Nevertheless, a small fraction of neutrinos will interact with close-by stellar matter and heat-up the region surrounding the core. If the energy transfer is efficient enough (an absorption of about 1% is sufficient), the neutrino heating triggers an expansion strong enough to lead to explode the star, i.e. launching the supernova. If not, the star will finally collapse to a Black Hole.
The neutrino flavor is a quantum mechanical property and influences, how the neutrino interacts with matter. In particular, neutrinos of electron flavor interact more strongly with matter than neutrinos of other flavors (myon and tau). These, in turn, can escape easier making them more energetic on average. Neutrino flavor conversions where individual neutrinos change their flavor are have been known for a few decades already. However, since they are suppressed at very high densities, such as in a collapsing star, so far numerical simulations of supernovae assumed that neutrinos keep their flavor.
Recently scientists discovered that neutrinos can undergo collective self-induced flavor conversions if the neutrino density is sufficiently high, such as in core-collapse supernovae or the early universe.
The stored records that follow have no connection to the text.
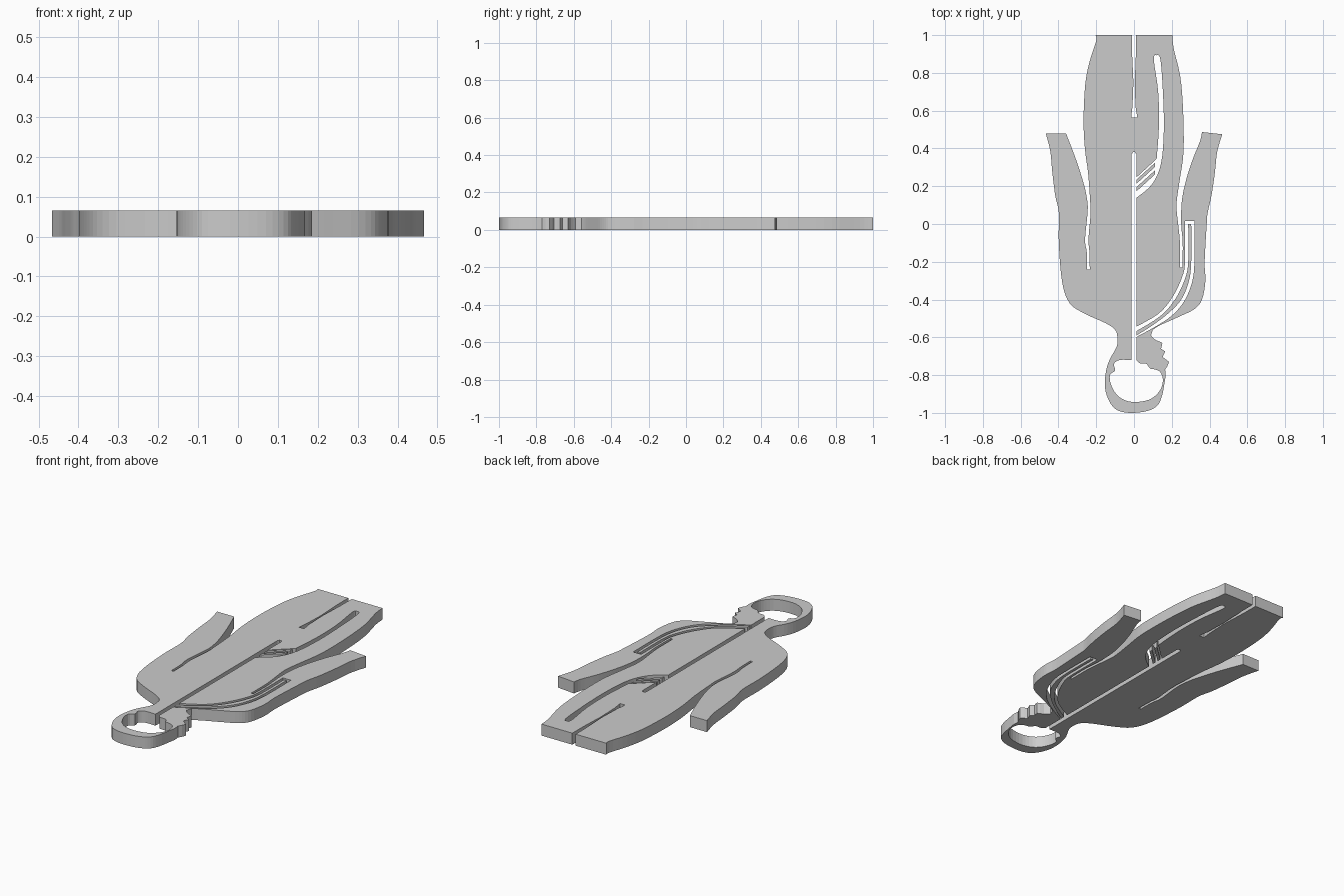
import bpy, bmesh
from mathutils import Vector

THICK = 0.065


def smooth(pts, n=4):
    """Rounded run through the points, ends kept as corners."""
    p = [Vector(q) for q in pts]
    p = [p[0]] + p + [p[-1]]
    out = []
    for a, b, c, d in zip(p, p[1:], p[2:], p[3:]):
        for i in range(n):
            t = i / n
            out.append(0.5 * (2 * b + (c - a) * t + (2 * a - 5 * b + 4 * c - d) * t * t
                              + (3 * b - a - 3 * c + d) * t ** 3))
    return out + [p[-1]]


def plate(name, pts, z0=0.0, z1=THICK):
    """Flat shape extruded upward from a closed outline."""
    bm = bmesh.new()
    face = bm.faces.new([bm.verts.new((p[0], p[1], z0)) for p in pts])
    ext = bmesh.ops.extrude_face_region(bm, geom=[face])
    bmesh.ops.translate(bm, vec=(0, 0, z1 - z0),
                        verts=[v for v in ext["geom"] if isinstance(v, bmesh.types.BMVert)])
    bmesh.ops.remove_doubles(bm, verts=bm.verts, dist=1e-5)
    bmesh.ops.recalc_face_normals(bm, faces=bm.faces)
    mesh = bpy.data.meshes.new(name)
    bm.to_mesh(mesh)
    bm.free()
    ob = bpy.data.objects.new(name, mesh)
    bpy.context.collection.objects.link(ob)
    return ob


def cut(target, pts):
    """Cut a through-hole of the given outline."""
    c = plate("cutter", pts, -0.05, THICK + 0.05)
    c.hide_render = True
    m = target.modifiers.new("cut", 'BOOLEAN')
    m.operation, m.solver, m.object = 'DIFFERENCE', 'EXACT', c
    bpy.context.view_layer.objects.active = target
    bpy.ops.object.modifier_apply(modifier=m.name)
    bpy.data.objects.remove(c)


# Outer silhouette, run by run, counter-clockwise from the left foot
left_leg = [(-.203, 1), (-.2, .97), (-.235, .86), (-.258, .74), (-.267, .55), (-.26, .4),
            (-.243, .27), (-.232, .12), (-.23, .05), (-.241, -.08), (-.236, -.15), (-.234, -.24)]
left_arm_inner = [(-.248, -.24), (-.25, -.15), (-.259, -.08), (-.245, .07), (-.25, .14),
                  (-.268, .22), (-.31, .35), (-.36, .48)]
left_arm_outer = [(-.467, .48), (-.443, .385), (-.433, .28), (-.417, .15), (-.398, .06),
                  (-.398, -.1), (-.38, -.31), (-.34, -.42), (-.26, -.475), (-.15, -.525),
                  (-.1, -.56), (-.088, -.6), (-.092, -.65)]
head = [(-.13, -.72), (-.15, -.79), (-.153, -.87), (-.13, -.94), (-.09, -.985), (-.02, -1),
        (.07, -.99), (.125, -.96), (.148, -.91), (.16, -.85), (.168, -.8)]
face = [(.165, -.77), (.185, -.73), (.152, -.705), (.165, -.675), (.143, -.66),
        (.15, -.63), (.115, -.615), (.09, -.59)]
right_arm_outer = [(.1, -.56), (.14, -.535), (.24, -.49), (.32, -.45), (.36, -.4), (.378, -.3),
                   (.374, -.2), (.385, 0), (.39, .06), (.41, .15), (.428, .27), (.44, .38),
                   (.467, .475)]
right_arm_inner = [(.36, .487), (.35, .44), (.31, .34), (.275, .23), (.253, .12), (.25, 0),
                   (.258, -.1), (.256, -.23)]
right_leg = [(.243, -.23), (.243, -.1), (.236, -.02), (.225, .1), (.24, .22), (.262, .38),
             (.26, .6), (.245, .78), (.21, .93), (.203, 1)]

body = plate("figure_plate", smooth(left_leg) + smooth(left_arm_inner)
             + smooth(left_arm_outer + head) + smooth(face, 2)
             + smooth(right_arm_outer) + smooth(right_arm_inner) + smooth(right_leg))

# Gap between the legs
cut(body, [(.012, 1.1), (.01, .9), (.004, .75), (.008, .62), (.016, .575), (.016, .565),
           (-.014, .565), (-.014, .575), (-.008, .62), (-.003, .75), (-.01, .9), (-.012, 1.1)])

# Head opening
cut(body, smooth([(-.015, -.72), (-.075, -.72), (-.106, -.74), (-.1, -.775), (-.127, -.8),
                  (-.12, -.855), (-.08, -.915), (-.01, -.942), (.08, -.93), (.135, -.885),
                  (.153, -.83), (.14, -.785), (.11, -.77), (.085, -.765), (.065, -.74),
                  (.03, -.737), (.013, -.72)]))

# Centre slot running into the head
cut(body, [(-.012, -.75), (.012, -.75), (.012, .37), (.006, .38), (-.006, .38), (-.012, .37)])

# Thigh slot with its slanted window
cut(body, [(0, .235)] + smooth([(.12, .345), (.132, .52), (.128, .7), (.105, .87), (.12, .893),
                                (.14, .87), (.153, .7), (.158, .5), (.143, .32), (.095, .21),
                                (.012, .138)]) + [(0, .13)])

# Curved shoulder channel
cut(body, smooth([(.27, .015), (.27, -.2), (.255, -.28), (.205, -.385), (.13, -.475), (0, -.55)])
    + smooth([(0, -.605), (.11, -.545), (.2, -.485), (.265, -.41), (.307, -.31),
              (.32, -.2), (.32, .015)]))

# Loose strap inside the shoulder channel
plate("shoulder_strap",
      smooth([(.287, 0), (.287, -.2), (.27, -.29), (.22, -.395), (.14, -.487), (.013, -.567)])
      + smooth([(.013, -.59), (.1, -.535), (.185, -.47), (.25, -.4), (.29, -.305),
                (.303, -.2), (.303, 0)]))

# Slanted bars across the thigh window
for i in range(2):
    y = .213 - i * .04
    plate(f"thigh_bar_{i + 1}", [(.013, y), (.112, y + .09), (.112, y + .112), (.013, y + .022)])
But the conversion length scales are much below the resolution of numerical simulations of supernovae. Also the exact conditions and outcomes of the so-called ‘fast’ neutrino flavor conversions remains incalculable with direct simulations due to the high dimensionality of the problem. Now researchers of the Max Planck Institutes for Astrophysics and for Physics and the Niels Bohr Institute have teamed up to gauge the influence that fast and efficient flavor conversions can have on the dynamics of a core-collapse supernova.
Their new, easy-to-calculate scheme integrates an effective treatment of flavor conversions directly into the numerical simulations. It is designed to find out how big the influence of flavor conversions could be. To do so, it maximizes flavor conversions up to the constraints allowed by the Standard Model of Particle Physics. The scientists inspected the collapse and subsequent accretion phase of an evolved stellar model, which is 20 times more heavy than the sun. In multiple simulations, they increased the stellar volume that is under the influence of flavor conversions and investigated how the system reacts to such strong changes in the neutrino field.
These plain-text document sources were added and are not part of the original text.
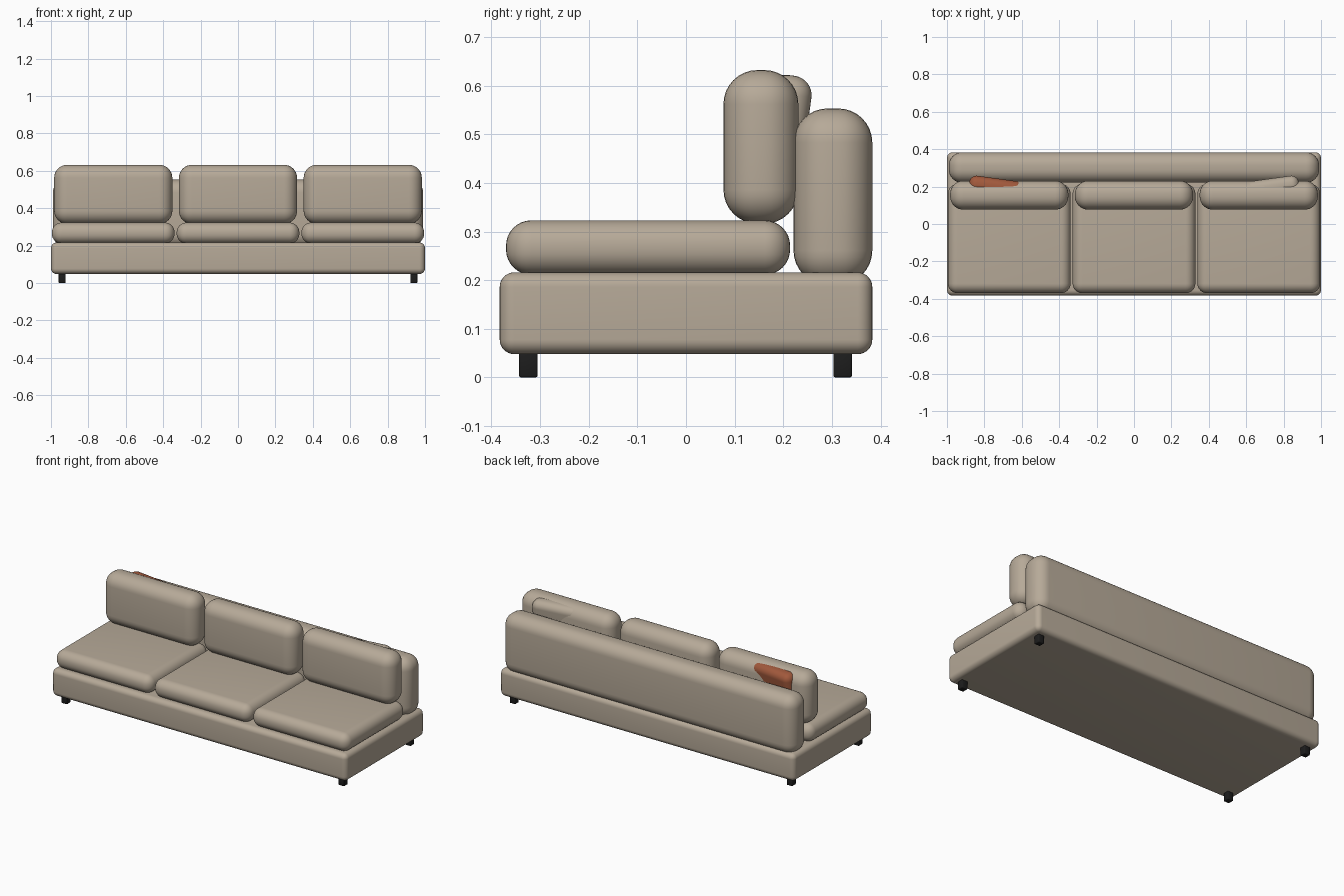
import bpy
import math

old = bpy.data.objects.get("Cube")
if old:
    bpy.data.objects.remove(old, do_unlink=True)


def make_material(name, rgb):
    mat = bpy.data.materials.new(name)
    mat.use_nodes = True
    mat.diffuse_color = (*rgb, 1)
    mat.node_tree.nodes["Principled BSDF"].inputs["Base Color"].default_value = (*rgb, 1)
    return mat


beige = make_material("beige_fabric", (0.47, 0.40, 0.315))
rust = make_material("rust_fabric", (0.36, 0.10, 0.045))
black = make_material("black_legs", (0.012, 0.012, 0.012))


def rounded_box(name, centre, size, radius, mat, segments=8, rotation=(0, 0, 0)):
    """Soft box with bevelled edges and smooth shading."""
    bpy.ops.mesh.primitive_cube_add(size=1, location=centre)
    obj = bpy.context.object
    obj.name = name
    obj.scale = size
    bpy.ops.object.transform_apply(location=False, rotation=False, scale=True)
    obj.rotation_euler = rotation
    bevel = obj.modifiers.new("Round edges", "BEVEL")
    bevel.width = radius
    bevel.segments = segments
    bpy.ops.object.modifier_apply(modifier=bevel.name)
    bpy.ops.object.shade_smooth()
    obj.data.materials.append(mat)
    return obj


# Platform and long backrest
rounded_box("base", (0, 0, 0.132), (2, 0.766, 0.168), 0.03, beige)
rounded_box("backrest", (0, 0.302, 0.372), (1.98, 0.162, 0.362), 0.07, beige)

# Three seats, each with its own back cushion
for label, x in (("right", -0.667), ("middle", 0), ("left", 0.667)):
    rounded_box(f"seat_cushion_{label}", (x, -0.078, 0.267), (0.656, 0.584, 0.112), 0.052, beige)
    rounded_box(f"back_cushion_{label}", (x, 0.154, 0.474), (0.632, 0.154, 0.316), 0.07, beige)

# Throw pillows tucked behind the outer back cushions
for label, side, mat in (("right", -1, rust), ("left", 1, beige)):
    rounded_box(f"throw_pillow_{label}", (side * 0.74, 0.185, 0.482), (0.29, 0.09, 0.28), 0.04, mat,
                rotation=(math.radians(-8), 0, side * math.radians(8)))

# Short legs
for side, x in (("right", -0.94), ("left", 0.94)):
    for end, y in (("front", -0.324), ("back", 0.322)):
        rounded_box(f"{end}_{side}_leg", (x, y, 0.026), (0.038, 0.038, 0.052), 0.004, black, 2)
In regions where neutrinos are heating the stellar matter, flavor conversions can transiently intensify this heating because some high-energy neutrinos of non-electron flavor are converted to the more reactive electron flavor. However, the effect is not strong enough to trigger an explosion by itself in the particular model. On the other hand, flavor conversions in the proto-neutron star can even accelerate the collapse to a black hole in the model, because in this region the inverse conversions accelerate the cooling.
This study shows that the influence of neutrino flavor conversions should be taken into account for predictive simulations. Flavor conversions will probably not challenge the neutrino-driven mechanism itself but they might add significant modifications to the dynamics. Yet it is too early to draw final conclusions on the details as the implementation of the effects is schematic and not based on detailed calculations. The simulations assume spherical symmetry without multi-dimensional flows that are known to be an important ingredient for successful explosions. Finally, the detailed structure of the progenitor star is also known to strongly influence important aspects of supernovae in a non-linear fashion.
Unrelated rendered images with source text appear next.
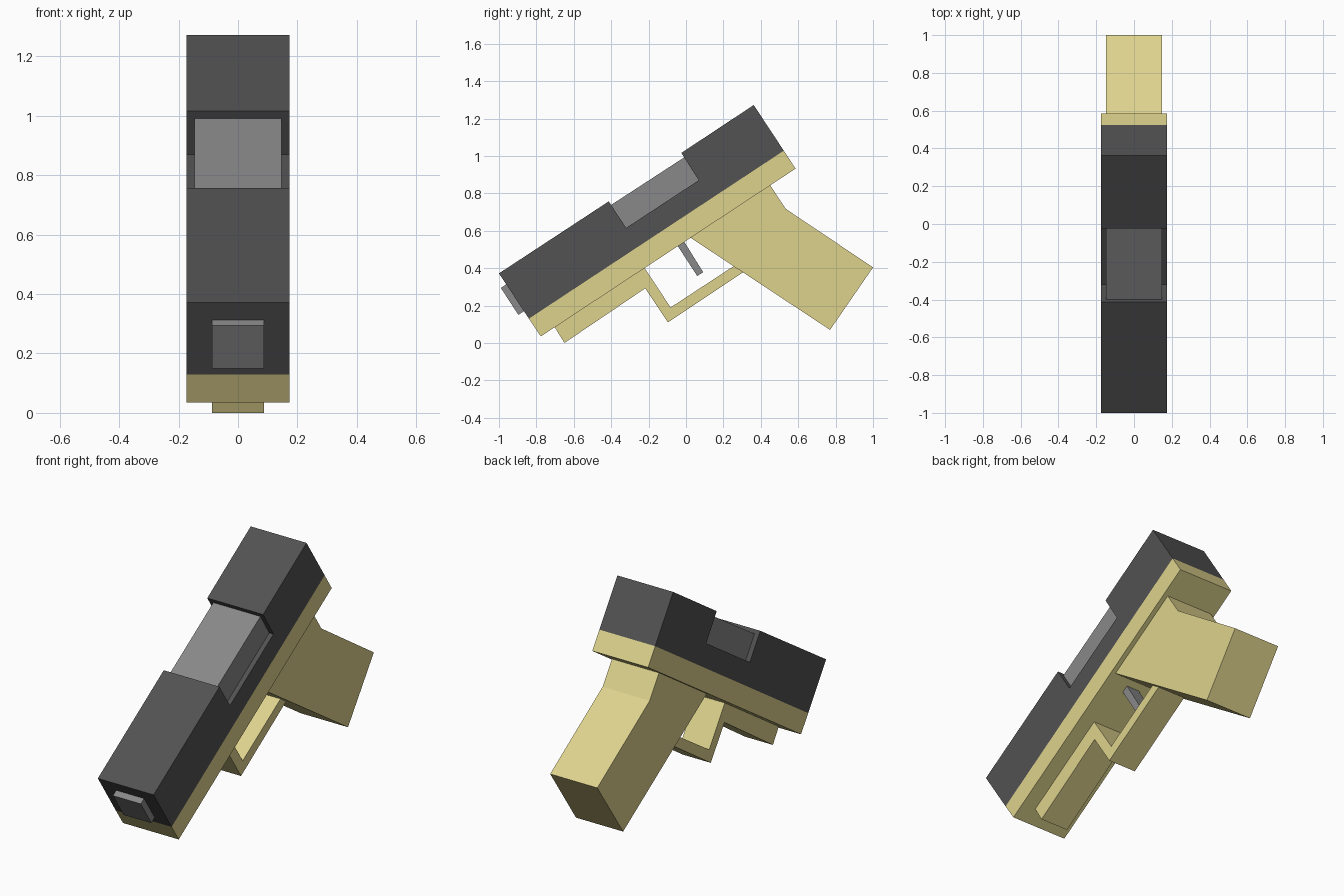
import bpy, bmesh

if "Cube" in bpy.data.objects:
    bpy.data.objects.remove(bpy.data.objects["Cube"])


def material(name, rgb):
    m = bpy.data.materials.new(name)
    m.diffuse_color = (*rgb, 1)
    m.use_nodes = True
    m.node_tree.nodes["Principled BSDF"].inputs["Base Color"].default_value = m.diffuse_color
    return m


DARK = material("dark_grey", (0.084, 0.084, 0.084))
STEEL = material("steel_grey", (0.246, 0.246, 0.246))
TAN = material("tan", (0.73, 0.65, 0.27))


def extrude_profile(name, profile, half_width, mat):
    """Extrude a side profile of (y, z) points symmetrically along x."""
    bm = bmesh.new()
    face = bm.faces.new([bm.verts.new((-half_width, y, z)) for y, z in profile])
    res = bmesh.ops.extrude_face_region(bm, geom=[face])
    verts = [g for g in res["geom"] if isinstance(g, bmesh.types.BMVert)]
    bmesh.ops.translate(bm, verts=verts, vec=(2 * half_width, 0, 0))
    bmesh.ops.recalc_face_normals(bm, faces=bm.faces)
    mesh = bpy.data.meshes.new(name)
    bm.to_mesh(mesh)
    bm.free()
    mesh.materials.append(mat)
    obj = bpy.data.objects.new(name, mesh)
    bpy.context.collection.objects.link(obj)
    return obj


# Slide with the notch cut out of its top
extrude_profile("slide", [
    (-1.0, 0.372), (-0.413, 0.757), (-0.32, 0.615), (0.068, 0.87),
    (-0.025, 1.016), (0.362, 1.272), (0.523, 1.028), (-0.84, 0.13)], 0.174, DARK)

# Chamber block sitting in the notch
extrude_profile("chamber", [
    (-0.402, 0.737), (-0.01, 0.992), (0.088, 0.84), (-0.30, 0.585)], 0.147, STEEL)

# Muzzle block at the front of the slide
extrude_profile("muzzle", [
    (-0.99, 0.294), (-0.896, 0.15), (-0.835, 0.19), (-0.93, 0.334)], 0.087, STEEL)

# Lower frame
extrude_profile("frame", [
    (-0.84, 0.13), (0.523, 1.028), (0.586, 0.932), (-0.776, 0.035)], 0.174, TAN)

# Under rail and trigger guard in one strip
extrude_profile("rail_and_guard", [
    (-0.702, 0.084), (-0.65, 0.0), (-0.218, 0.292), (-0.097, 0.11),
    (0.33, 0.394), (0.30, 0.44), (-0.082, 0.19), (-0.222, 0.401)], 0.087, TAN)

# Grip with its sloped rear tang
extrude_profile("grip", [
    (0.022, 0.564), (0.448, 0.846), (0.533, 0.717), (1.0, 0.404), (0.77, 0.07)],
    0.147, TAN)

# Trigger
extrude_profile("trigger", [
    (-0.055, 0.535), (-0.02, 0.558), (0.092, 0.378), (0.06, 0.358)], 0.04, STEEL)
The latter two limitations are already subject to a follow-up investigation still under peer-review. These multi-dimensional core-collapse simulations now also include stars with lower masses, which usually show explosions. The results indicate that flavor conversions could work both ways: For lower mass progenitors the increased heating can trigger the explosions significantly earlier; in higher mass progenitors the flavor conversions could hamper explosions due to cooling effects. Flavor conversions therefore not only influence the explosion dynamics and modify the neutrino signal measured on Earth, they could also be relevant for the distribution of the masses of black holes and neutron stars.